Winchester woman needs organ donation
Tom Van Dusen
Nation Valley News
WINCHESTER – Tina VanBreugel is hoping that someone, even a complete stranger, will step forward and save her life.
Van Breugel needs a new liver to continue… and his options are limited. Between friends and family, they are almost exhausted. The last family member to be tested was her 17-year-old daughter Adrianna, who was not a match.
As for the list of liver transplants in the province, the formula used does not give the resident of Winchester a very high mark. While it’s still possible that she’ll be a perfect fit for a liver donation and go up the list at the last minute, that’s a long way off!
What can VanBreugel offer in exchange for donating a liver? Only the reward of saving a life! A donor would give up 30 percent of a healthy liver, with the remaining organ having to regenerate completely within several weeks; in a successful procedure, the beneficiary’s share would also develop fully over a six-month payback period.
The transfer would take place in Toronto and the donor’s expenses would be covered, says VanBreugel. Clearly, there is nothing to be gained financially … only lasting gratitude!
It is difficult to match a liver recipient with a donor. Various criteria are applied starting with blood group (A + in the case of VanBreugel), body mass and other considerations.
She has nowhere to turn except to the public. She says a social media campaign is planned to describe her plight. Fundraising is not one of them at the moment as she will only incur additional costs if she is lucky enough to receive the gift of life and go to Toronto: “I don’t need to. money… I need a liver!
She has no idea how much time she has left. In fact, the prognosis two years ago when she fell ill was six months to a year, a result she is glad she exceeded. On the other hand, she feels like she is living on borrowed time.
While chatting in the courtyard of the Fred Street house where she lives with her parents and sister, VanBreugel doesn’t try to cover up what put her in the position she is in… she got drunk there. !
“With a lot of people in my situation, it’s cirrhosis,” she says, admitting it’s been caused by heavy drinking for too many years. She admits to being an alcoholic and receives regular AA support.
Stage 4 liver disease (the final stage) has taken its toll on VanBreugel physically: she has lost about half of her previous 200-pound body weight, her muscles are degenerating, she needs a cane or a walker to cover any distance, she barely sleeps, and once a week she has to go to the Ottawa Hospital to get several liters of accumulated body fluid out of her stomach.
A personal support worker at a local long-term care home for most of her career, she now needs the support of her parents and other family members. Mother of three children, VanBreugel and her husband are separated but remain friends.

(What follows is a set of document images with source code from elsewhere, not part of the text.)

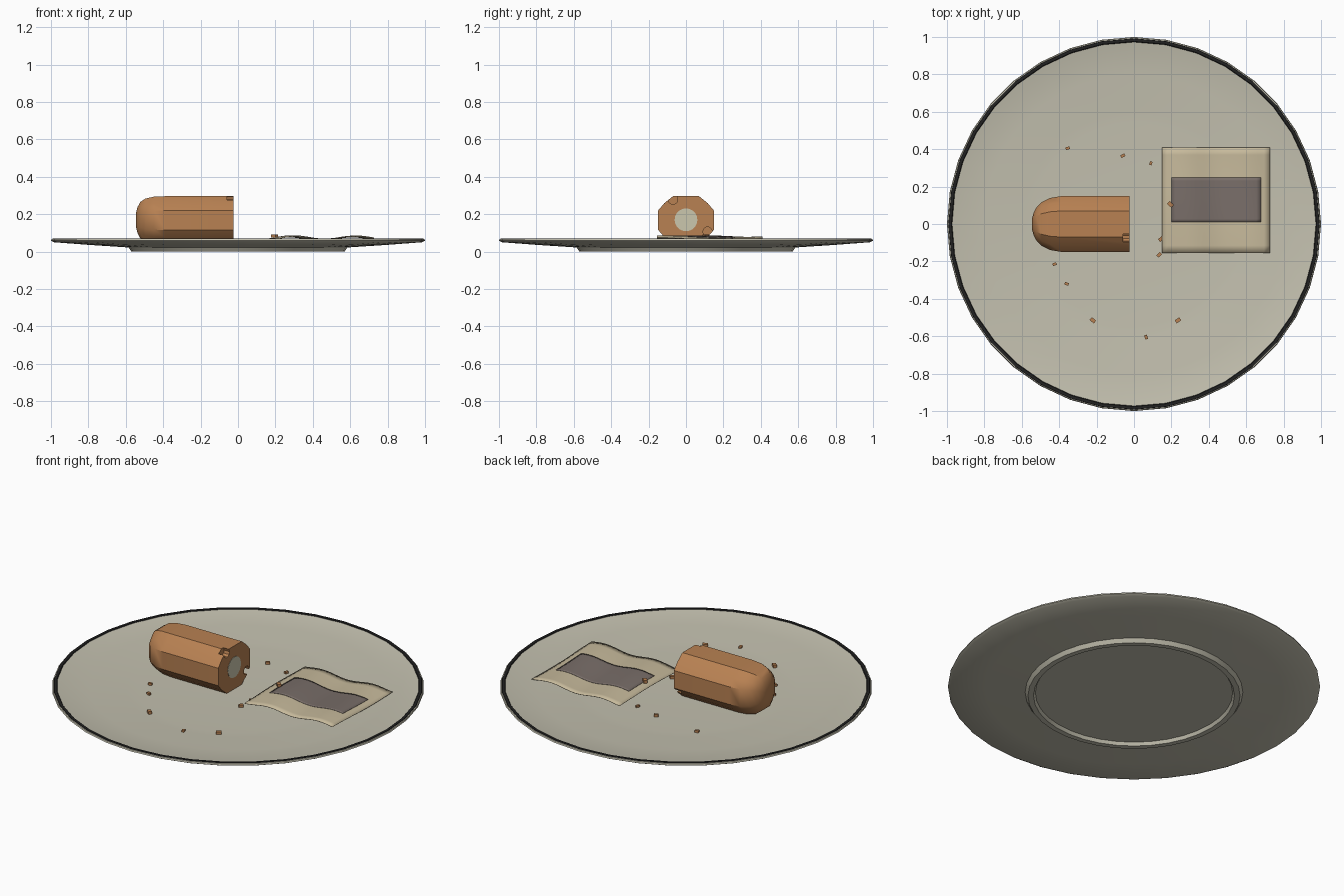
import bpy, bmesh, math, random
from mathutils import Matrix, Vector

if "Cube" in bpy.data.objects:
    bpy.data.objects.remove(bpy.data.objects["Cube"])

random.seed(4)


def mat(name, *rgb):
    m = bpy.data.materials.new(name)
    m.diffuse_color = (*rgb, 1)
    m.use_nodes = True
    m.node_tree.nodes["Principled BSDF"].inputs["Base Color"].default_value = m.diffuse_color
    return m


CERAMIC = mat("ceramic", .55, .53, .43)
DARK = mat("dark_rim", .015, .015, .015)
SPONGE = mat("sponge", .48, .22, .085)
CREAM = mat("cream", .60, .57, .42)
PAPER = mat("paper", .57, .49, .33)
INK = mat("print", .19, .155, .14)


def make(name, bm, m, smooth=None, fix=True):
    if fix:
        bmesh.ops.recalc_face_normals(bm, faces=bm.faces)
    me = bpy.data.meshes.new(name)
    bm.to_mesh(me)
    bm.free()
    ob = bpy.data.objects.new(name, me)
    bpy.context.collection.objects.link(ob)
    me.materials.append(m)
    if smooth:
        bpy.ops.object.select_all(action='DESELECT')
        ob.select_set(True)
        bpy.context.view_layer.objects.active = ob
        bpy.ops.object.shade_smooth_by_angle(angle=math.radians(smooth))
    return ob


def lathe(name, profile, m, sides=36, closed=False):
    bm = bmesh.new()
    vs = [bm.verts.new((r, 0, z)) for r, z in profile]
    pairs = list(zip(vs, vs[1:])) + ([(vs[-1], vs[0])] if closed else [])
    es = [bm.edges.new(p) for p in pairs]
    bmesh.ops.spin(bm, geom=vs + es, cent=(0, 0, 0), axis=(0, 0, 1),
                   angle=2 * math.pi, steps=sides, use_duplicate=False)
    bmesh.ops.remove_doubles(bm, verts=bm.verts, dist=1e-4)
    return make(name, bm, m, 30)


# plate with a foot ring, and its dark painted rim
lathe("plate", [(0, .018), (.53, .018), (.54, 0), (.57, 0), (.585, .022),
                (.8, .036), (.985, .05), (1, .058), (.997, .066), (.985, .07),
                (.97, .066), (.8, .055), (.6, .043), (.54, .04), (0, .04)], CERAMIC)
lathe("plate_rim_band", [(.972, .066), (.976, .0705), (.991, .0705), (.993, .066)],
      DARK, closed=True)

# sponge cake: rounded block swept along x, domed at the back
CZ = .168
half = [(.07, .128), (.115, .092), (.149, .052), (.149, -.052), (.115, -.092), (.07, -.128)]
section = half + [(-y, z) for y, z in reversed(half)]
rings = [(-.025, 1, 1), (-.39, 1, 1), (-.45, .93, .98), (-.495, .78, .9),
         (-.522, .59, .76), (-.537, .4, .55), (-.545, .2, .3)]
bm = bmesh.new()
loops = [[bm.verts.new((x, y * sy, CZ + z * sz)) for y, z in section] for x, sy, sz in rings]
n = len(section)
for a, b in zip(loops, loops[1:]):
    for i in range(n):
        bm.faces.new((a[i], a[(i + 1) % n], b[(i + 1) % n], b[i]))
bm.faces.new(loops[0])
bm.faces.new(loops[-1])
cake = make("snack_cake", bm, SPONGE, 35)


def x_cylinder(bm, x, y, z, r, depth, seg):
    bmesh.ops.create_cone(bm, cap_ends=True, segments=seg, radius1=r, radius2=r, depth=depth,
                          matrix=Matrix.Translation((x, y, z)) @ Matrix.Rotation(math.pi / 2, 4, 'Y'))


# bite notches in the cut end
bm = bmesh.new()
x_cylinder(bm, -.025, -.07, .278, .026, .07, 10)
x_cylinder(bm, -.025, .115, .107, .025, .07, 10)
cutter = make("bite_cutter", bm, SPONGE)
mod = cake.modifiers.new("bites", 'BOOLEAN')
mod.operation = 'DIFFERENCE'
mod.solver = 'EXACT'
mod.object = cutter
cutter.hide_render = True
cutter.hide_set(True)

# cream core shown at the cut end
bm = bmesh.new()
x_cylinder(bm, -.033, 0, .17, .061, .02, 20)
make("cream_filling", bm, CREAM, 30)


# crumpled wrapper and its printed panel
def wave(x, y):
    return (.073 + .009 * math.cos(2 * math.pi * (x - .29) / .33 + 1.2 * (y - .1))
            + .004 * math.sin(9 * y + 4 * x))


def sheet(name, x0, x1, y0, y1, lift, m):
    bm = bmesh.new()
    bmesh.ops.create_grid(bm, x_segments=18, y_segments=14, size=.5)
    for v in bm.verts:
        x, y = x0 + (v.co.x + .5) * (x1 - x0), y0 + (v.co.y + .5) * (y1 - y0)
        v.co = Vector((x, y, wave(x, y) + lift))
    ob = make(name, bm, m, 40, fix=False)
    s = ob.modifiers.new("thickness", 'SOLIDIFY')
    s.thickness = .002
    return ob


sheet("wrapper", .15, .727, -.155, .41, 0, PAPER)
sheet("wrapper_print", .2, .68, .01, .248, .0015, INK)

# scattered crumbs
spots = [(-.355, .405), (-.06, .365), (.09, .325), (.195, .105), (.145, -.08), (.135, -.165),
         (-.425, -.215), (-.36, -.32), (-.22, -.515), (.235, -.515), (.065, -.605)]
bm = bmesh.new()
for x, y in spots:
    s = random.uniform(.016, .026)
    z = wave(x, y) if x > .16 and y > -.15 else .04
    bmesh.ops.create_cube(bm, size=s, matrix=Matrix.Translation((x, y, z + s * .35))
                          @ Matrix.Rotation(random.uniform(0, 3), 4, 'Z')
                          @ Matrix.Diagonal((1.2, .8, .7, 1)))
make("crumbs", bm, SPONGE)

“It’s funny… as soon as I quit drinking two years ago, I got sick. Maybe I should never have stopped! She specifies that she is joking.